*** Opening of INFORMATION SUPPLIED ***

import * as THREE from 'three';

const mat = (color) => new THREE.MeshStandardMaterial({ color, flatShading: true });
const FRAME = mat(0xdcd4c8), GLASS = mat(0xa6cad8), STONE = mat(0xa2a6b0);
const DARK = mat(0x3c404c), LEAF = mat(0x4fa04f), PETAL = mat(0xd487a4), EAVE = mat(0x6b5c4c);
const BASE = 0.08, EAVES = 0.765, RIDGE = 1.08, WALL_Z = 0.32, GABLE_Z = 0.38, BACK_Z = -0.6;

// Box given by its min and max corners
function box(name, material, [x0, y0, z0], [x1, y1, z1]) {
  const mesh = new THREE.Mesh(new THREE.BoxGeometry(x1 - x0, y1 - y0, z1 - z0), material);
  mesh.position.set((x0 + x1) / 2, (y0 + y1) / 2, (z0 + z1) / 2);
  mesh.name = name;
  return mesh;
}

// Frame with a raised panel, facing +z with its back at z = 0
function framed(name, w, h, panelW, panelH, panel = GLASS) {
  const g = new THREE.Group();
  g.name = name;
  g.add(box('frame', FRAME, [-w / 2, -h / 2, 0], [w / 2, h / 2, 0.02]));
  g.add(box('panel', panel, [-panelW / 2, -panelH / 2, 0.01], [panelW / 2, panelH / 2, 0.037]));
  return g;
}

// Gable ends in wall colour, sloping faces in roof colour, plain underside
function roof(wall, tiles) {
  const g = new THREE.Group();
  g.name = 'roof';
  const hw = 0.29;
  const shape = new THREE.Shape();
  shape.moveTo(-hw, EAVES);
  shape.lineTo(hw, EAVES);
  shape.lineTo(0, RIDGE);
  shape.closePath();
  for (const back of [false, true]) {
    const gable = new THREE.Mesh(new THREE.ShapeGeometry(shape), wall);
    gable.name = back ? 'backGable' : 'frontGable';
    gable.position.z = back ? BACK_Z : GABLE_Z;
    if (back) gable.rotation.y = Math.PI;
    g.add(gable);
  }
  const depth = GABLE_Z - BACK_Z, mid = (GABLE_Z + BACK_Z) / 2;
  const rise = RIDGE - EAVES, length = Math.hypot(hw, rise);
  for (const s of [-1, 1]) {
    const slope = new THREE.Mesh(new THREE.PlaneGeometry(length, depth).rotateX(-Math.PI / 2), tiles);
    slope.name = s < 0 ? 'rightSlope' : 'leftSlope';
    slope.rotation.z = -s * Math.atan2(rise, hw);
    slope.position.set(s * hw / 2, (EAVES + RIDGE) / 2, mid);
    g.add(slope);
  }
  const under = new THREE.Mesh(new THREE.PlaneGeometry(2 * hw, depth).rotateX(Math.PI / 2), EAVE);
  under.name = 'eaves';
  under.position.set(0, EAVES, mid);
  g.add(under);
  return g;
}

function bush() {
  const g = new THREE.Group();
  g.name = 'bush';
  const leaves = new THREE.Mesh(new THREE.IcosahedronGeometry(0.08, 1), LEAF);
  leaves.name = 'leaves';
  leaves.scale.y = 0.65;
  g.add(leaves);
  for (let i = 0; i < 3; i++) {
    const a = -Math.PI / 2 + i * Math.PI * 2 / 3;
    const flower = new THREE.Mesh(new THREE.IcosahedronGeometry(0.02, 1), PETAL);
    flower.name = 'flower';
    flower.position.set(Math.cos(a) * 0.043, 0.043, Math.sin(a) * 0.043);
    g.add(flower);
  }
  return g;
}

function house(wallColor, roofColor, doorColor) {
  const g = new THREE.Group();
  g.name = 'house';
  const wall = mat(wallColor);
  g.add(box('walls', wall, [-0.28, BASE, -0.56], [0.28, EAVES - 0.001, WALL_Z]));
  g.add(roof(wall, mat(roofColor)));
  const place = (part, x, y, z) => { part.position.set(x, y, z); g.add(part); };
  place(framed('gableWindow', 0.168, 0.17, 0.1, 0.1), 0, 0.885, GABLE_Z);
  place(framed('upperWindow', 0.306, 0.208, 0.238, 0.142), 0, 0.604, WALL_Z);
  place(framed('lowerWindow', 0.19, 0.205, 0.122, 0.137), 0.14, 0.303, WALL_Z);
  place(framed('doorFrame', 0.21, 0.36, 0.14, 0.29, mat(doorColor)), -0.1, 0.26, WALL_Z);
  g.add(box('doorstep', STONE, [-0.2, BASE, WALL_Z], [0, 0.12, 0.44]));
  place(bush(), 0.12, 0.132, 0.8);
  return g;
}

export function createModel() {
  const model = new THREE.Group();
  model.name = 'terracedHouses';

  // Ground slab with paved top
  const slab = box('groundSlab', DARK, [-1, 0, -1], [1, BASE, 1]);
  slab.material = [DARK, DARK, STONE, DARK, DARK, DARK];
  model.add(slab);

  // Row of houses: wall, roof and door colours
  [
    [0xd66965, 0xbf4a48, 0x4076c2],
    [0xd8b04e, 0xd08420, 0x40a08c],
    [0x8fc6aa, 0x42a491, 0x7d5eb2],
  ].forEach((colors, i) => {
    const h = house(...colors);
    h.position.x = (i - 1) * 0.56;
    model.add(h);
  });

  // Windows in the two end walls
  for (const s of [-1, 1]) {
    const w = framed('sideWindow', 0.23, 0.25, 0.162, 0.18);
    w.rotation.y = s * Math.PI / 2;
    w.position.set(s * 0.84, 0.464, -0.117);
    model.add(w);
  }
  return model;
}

*** Close of INFORMATION SUPPLIED ***

§ **WHAT YOU ARE ASKED TO DO**
Every line from the one holding "h.position.x = (i - 1) * 0.56;" through the last line of the listing above should be set down exactly, and nothing more.

§ **REPLY TO THE TASK**
    h.position.x = (i - 1) * 0.56;
    model.add(h);
  });

  // Windows in the two end walls
  for (const s of [-1, 1]) {
    const w = framed('sideWindow', 0.23, 0.25, 0.162, 0.18);
    w.rotation.y = s * Math.PI / 2;
    w.position.set(s * 0.84, 0.464, -0.117);
    model.add(w);
  }
  return model;
}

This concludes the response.